My Moneydance review is up at Macworld.com. Nice little java-based Mac financial app that does a fine job of helping you harness your personal financial info. Not perfect, but still good.
Beacon, N.Y.: Quaint City Rediscovered is a nice little article in the NY Times Real Estate section on the city I love and have been living in since the early 90’s.
Highly recommend it as a place to live and play. Great schools, wonderful people, excellent recreation programs, and access to amazing outdoor activities in town and in every direction.
That was a pretty long and illustrious cup of coffee…
Outside Online has an interesting article on one man’s quest to find the person who stole his bike.
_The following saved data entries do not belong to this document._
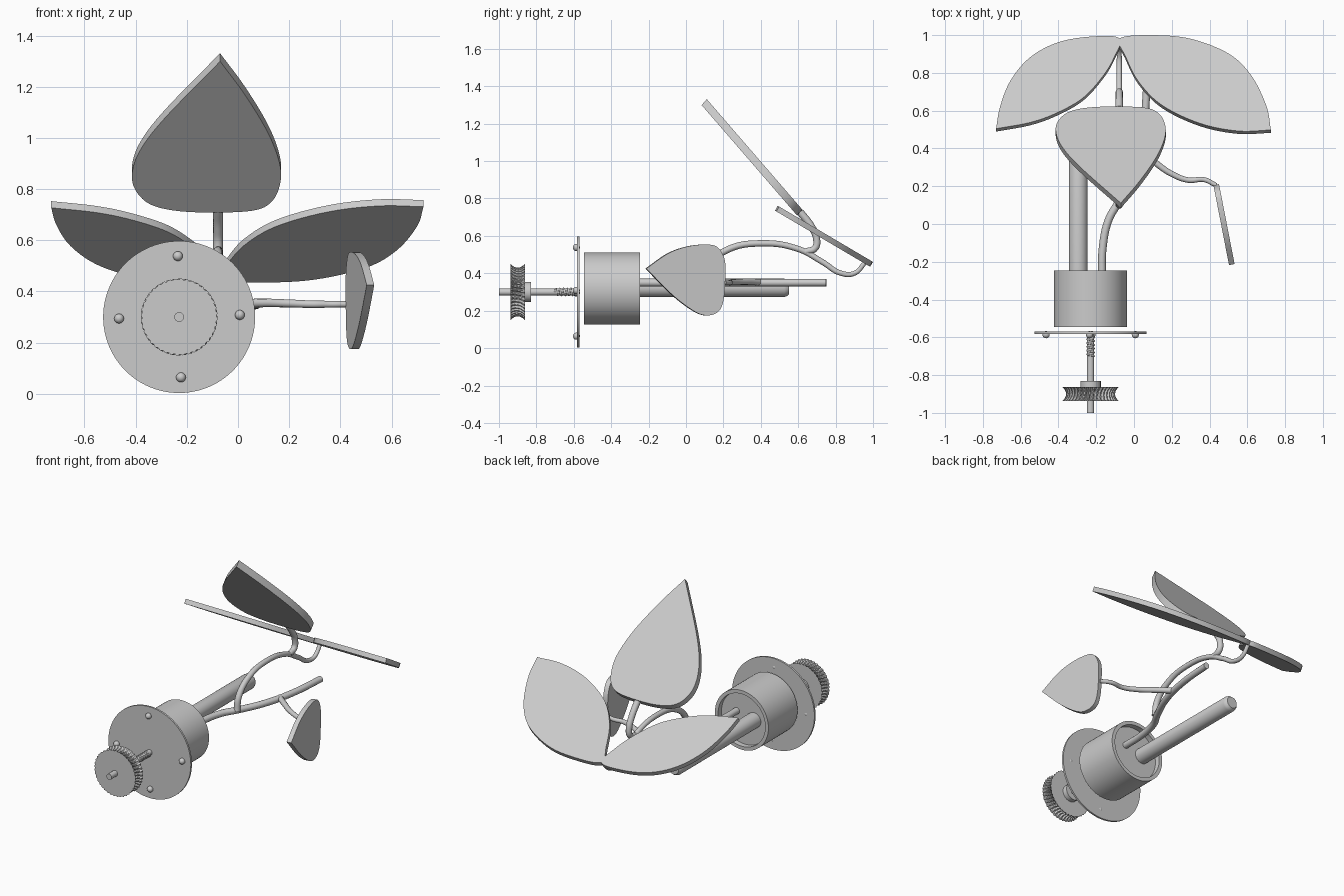
import bpy, bmesh, math
from mathutils import Vector

cube = bpy.data.objects.get("Cube")
if cube:
    bpy.data.objects.remove(cube, do_unlink=True)

grey = bpy.data.materials.new("plain grey")
grey.use_nodes = True
COLOUR = (0.6, 0.6, 0.6, 1)
grey.diffuse_color = COLOUR
for node in grey.node_tree.nodes:
    if node.type == 'BSDF_PRINCIPLED':
        node.inputs["Base Color"].default_value = COLOUR

AXIS_X, AXIS_Z = -0.23, 0.3


def select_only(obj):
    bpy.ops.object.select_all(action='DESELECT')
    obj.select_set(True)
    bpy.context.view_layer.objects.active = obj


def finish(name, bm, angle=35):
    bmesh.ops.recalc_face_normals(bm, faces=bm.faces)
    mesh = bpy.data.meshes.new(name)
    bm.to_mesh(mesh)
    bm.free()
    mesh.materials.append(grey)
    obj = bpy.data.objects.new(name, mesh)
    bpy.context.collection.objects.link(obj)
    select_only(obj)
    bpy.ops.object.shade_smooth_by_angle(angle=math.radians(angle))
    return obj


def lathe(name, profile, x=AXIS_X, z=AXIS_Z, segments=64, shape=None):
    """Spin (radius, y) pairs around an axis along y; shape may alter each radius."""
    bm = bmesh.new()
    rings = []
    for i, (radius, y) in enumerate(profile):
        ring = []
        for k in range(segments):
            a = math.tau * k / segments
            r = shape(radius, i, k) if shape else radius
            ring.append(bm.verts.new((x + r * math.cos(a), y, z + r * math.sin(a))))
        rings.append(ring)
    for low, high in zip(rings, rings[1:]):
        for k in range(segments):
            n = (k + 1) % segments
            bm.faces.new((low[k], low[n], high[n], high[k]))
    bm.faces.new(rings[0])
    bm.faces.new(rings[-1])
    return finish(name, bm)


def stem(name, points, start, end, bezier=True):
    """Round tapering tube through the points."""
    curve = bpy.data.curves.new(name, 'CURVE')
    curve.dimensions = '3D'
    curve.bevel_depth = 1
    curve.bevel_resolution = 4
    curve.resolution_u = 10
    curve.use_fill_caps = True
    spline = curve.splines.new('BEZIER' if bezier else 'POLY')
    knots = spline.bezier_points if bezier else spline.points
    knots.add(len(points) - 1)
    for i, (knot, p) in enumerate(zip(knots, points)):
        knot.co = p if bezier else (*p, 1)
        knot.radius = start + (end - start) * i / (len(points) - 1)
        if bezier:
            knot.handle_left_type = knot.handle_right_type = 'AUTO'
    curve.materials.append(grey)
    obj = bpy.data.objects.new(name, curve)
    bpy.context.collection.objects.link(obj)
    select_only(obj)
    bpy.ops.object.convert(target='MESH')
    bpy.ops.object.shade_smooth_by_angle(angle=math.radians(40))


def smooth_outline(points, steps=6):
    """Curve from the tip round to the tip, which stays sharp."""
    pts = [Vector(p) for p in points]
    pts.append(pts[0])
    ends = [pts[0] * 2 - pts[1]] + pts + [pts[-1] * 2 - pts[-2]]
    out = []
    for a, b, c, d in zip(ends, ends[1:], ends[2:], ends[3:]):
        for s in range(steps):
            t = s / steps
            out.append(b + (c - a) * t / 2 + (a - b * 2.5 + c * 2 - d / 2) * t**2
                       + (b * 3 - a - c * 3 + d) * t**3 / 2)
    return out


def leaf(name, outline, to_plane, normal, thickness):
    bm = bmesh.new()
    half = Vector(normal).normalized() * thickness / 2
    flat = [Vector(to_plane(*p)) for p in smooth_outline(outline)]
    low = [bm.verts.new(p - half) for p in flat]
    high = [bm.verts.new(p + half) for p in flat]
    bm.faces.new(low)
    bm.faces.new(high)
    for i in range(len(flat)):
        bm.faces.new((low[i - 1], low[i], high[i], high[i - 1]))
    finish(name, bm, 30)


# Drive shaft, hub and mounting plate
lathe("drive_shaft", [(0.019, -1), (0.019, -0.575)], segments=24)
lathe("gear_hub", [(0.054, -0.87), (0.054, -0.83)], segments=40)
lathe("mounting_plate", [(0.297, -0.582), (0.297, -0.57)], segments=96)

# Throated gear with slanted teeth
RINGS, TEETH, STEP = 9, 40, 6


def tooth(radius, ring, k):
    edge = ring in (0, RINGS - 1)
    gap = (k + ring // 2) % STEP < 3
    return radius - (0.004 if edge else 0.013) * gap


gear = []
for i in range(RINGS):
    t = 2 * i / (RINGS - 1) - 1
    gear.append((0.15 - 0.02 * (1 - t * t), -0.9 + 0.038 * t))
lathe("toothed_gear", gear, segments=TEETH * STEP, shape=tooth)

# Worm thread on the shaft
TURNS = 5
thread = []
for i in range(TURNS * 16 + 1):
    a = math.tau * i / 16
    thread.append((AXIS_X + 0.018 * math.cos(a), -0.7 + 0.1 * i / (TURNS * 16),
                   AXIS_Z + 0.018 * math.sin(a)))
stem("worm_thread", thread, 0.005, 0.005, bezier=False)

# Round bolt heads
for side, x, z in (("top", -0.235, 0.538), ("bottom", -0.223, 0.064),
                   ("right", -0.465, 0.294), ("left", 0.007, 0.308)):
    bm = bmesh.new()
    bmesh.ops.create_uvsphere(bm, u_segments=20, v_segments=12, radius=0.019)
    bmesh.ops.translate(bm, verts=bm.verts, vec=(x, -0.586, z))
    finish("bolt_" + side, bm)

# Drum with a recessed back, and the thick tube
lathe("drum", [(0.193, -0.545), (0.193, -0.245), (0.17, -0.245), (0.17, -0.28)], z=0.318)
lathe("thick_tube", [(0.049, -0.29), (0.049, 0.525), (0.045, 0.538), (0.036, 0.55)],
      x=-0.295, z=0.322, segments=40)

# Stems
stem("main_stem", [(-0.17, -0.29, 0.35), (-0.165, -0.12, 0.35), (-0.135, 0.02, 0.35),
                   (-0.08, 0.12, 0.35), (0, 0.3, 0.35), (0.05, 0.52, 0.35),
                   (0.07, 0.75, 0.35)], 0.021, 0.02)
stem("side_stem", [(0.02, 0.4, 0.352), (0.1, 0.335, 0.355), (0.2, 0.265, 0.353),
                   (0.29, 0.232, 0.35), (0.37, 0.235, 0.35), (0.435, 0.205, 0.35)],
     0.018, 0.012)
X = -0.078
stem("arched_stem", [(X, 0.1, 0.35), (X, 0.12, 0.44), (X, 0.22, 0.525), (X, 0.4, 0.56),
                     (X, 0.6, 0.53), (X, 0.73, 0.46), (X, 0.83, 0.4), (X, 0.9, 0.4),
                     (X, 0.96, 0.46)], 0.02, 0.012)
stem("upper_leaf_stem", [(X, 0.64, 0.515), (X, 0.69, 0.535), (X, 0.698, 0.585),
                         (X, 0.67, 0.65), (X, 0.61, 0.728)], 0.018, 0.02)

# Upper leaf, leaning forward
leaf("upper_leaf", [(-0.07, 1.315), (0.03, 1.18), (0.12, 1.03), (0.164, 0.91), (0.163, 0.83),
                    (0.13, 0.765), (0.06, 0.732), (-0.1, 0.724), (-0.25, 0.732),
                    (-0.35, 0.76), (-0.405, 0.82), (-0.412, 0.89), (-0.375, 0.98),
                    (-0.28, 1.1)],
     lambda x, z: (x, 0.612 - (z - 0.72) * 0.865, z), (0, 0.865, 1 / 1.0), 0.042)


# Pair of back leaves sharing one sloping plane
def back_plane(x, y):
    return (x, y, 0.452 + 0.59 * (0.985 - y))


leaf("back_leaf_left", [(0.725, 0.49), (0.7, 0.62), (0.62, 0.78), (0.5, 0.895), (0.3, 0.973),
                        (0.1, 0.992), (-0.075, 0.975), (-0.045, 0.88), (0.025, 0.745),
                        (0.15, 0.62), (0.35, 0.525), (0.55, 0.485)],
     back_plane, (0, 0.59, 1), 0.03)
leaf("back_leaf_right", [(-0.73, 0.497), (-0.71, 0.61), (-0.655, 0.75), (-0.55, 0.875),
                         (-0.4, 0.955), (-0.22, 0.985), (-0.075, 0.975), (-0.105, 0.875),
                         (-0.165, 0.775), (-0.27, 0.66), (-0.41, 0.58), (-0.55, 0.53)],
     back_plane, (0, 0.59, 1), 0.03)

# Side leaf, standing upright
leaf("side_leaf", [(-0.215, 0.425), (-0.1, 0.505), (0, 0.542), (0.1, 0.554), (0.165, 0.54),
                   (0.202, 0.48), (0.208, 0.4), (0.2, 0.27), (0.175, 0.2), (0.12, 0.175),
                   (0.05, 0.192), (-0.07, 0.28)],
     lambda y, z: (0.435 + (0.21 - y) * 0.195, y, z), (1, 0.195, 0), 0.03)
It’s a fun read. Kind of a pseudo-detective story, with no happy ending.
The futility of locking is shocking. We’re living in an age of surveillance and DNA swab kits; isn’t there a good all-American fix, a tool, gadget, or technology solution? Every technical panacea seems to have its own flaw. Victims of bike theft have created online registries for stolen bikes, but these are obituaries, not a way to preempt the crime.
If growing up is painful for the Southern Black girl, being aware of her displacement is the rust on the razor that threatens the throat.”
—Maya Angelou, I Know Why the Caged Bird Sings
Maya Angelou brought about a paradigm shift in American literature and culture, so that the works, the gifts, the talents of women writers, including women writers of color, could be brought to the foreground and appreciated. She created an audience by her stunning example.
—Professor Joanne Braxton, College of William and Mary
My review of Daylight 5 is now live at Macworld.com. Daylight 5 is a great CRM tool for keeping track of all your contacts and the business you plan to do with them.
Today, by some measures, our schools are as segregated as they were back when Dr. King gave his final speech.
Interesting that this should appear in the NY Times this week as I was just making mention of this to my wife and my mother.
Just this past week I had the pleasure of meeting the young man I’ve spent time corresponding with this past year. He is a student at a school west of Atlanta, where a friend of mine teaches 5th grade. The population breakdown of the community is about 50/50 black to white, but what I found most interesting was that the school where my friend teaches, based on my totally unscientific observation, has a white population of less than 5%.
According to my friend, who has been teaching in this district for quite some time now, the school district lines have been drawn and redrawn over the past several years so as to keep all the poorest children and children of color in the school where she teaches.
If you don’t think segregation is alive and well in the US you are greatly mistaken. It may not be as obvious as it once was, but it exists and it is, perhaps, more insidious than it ever was.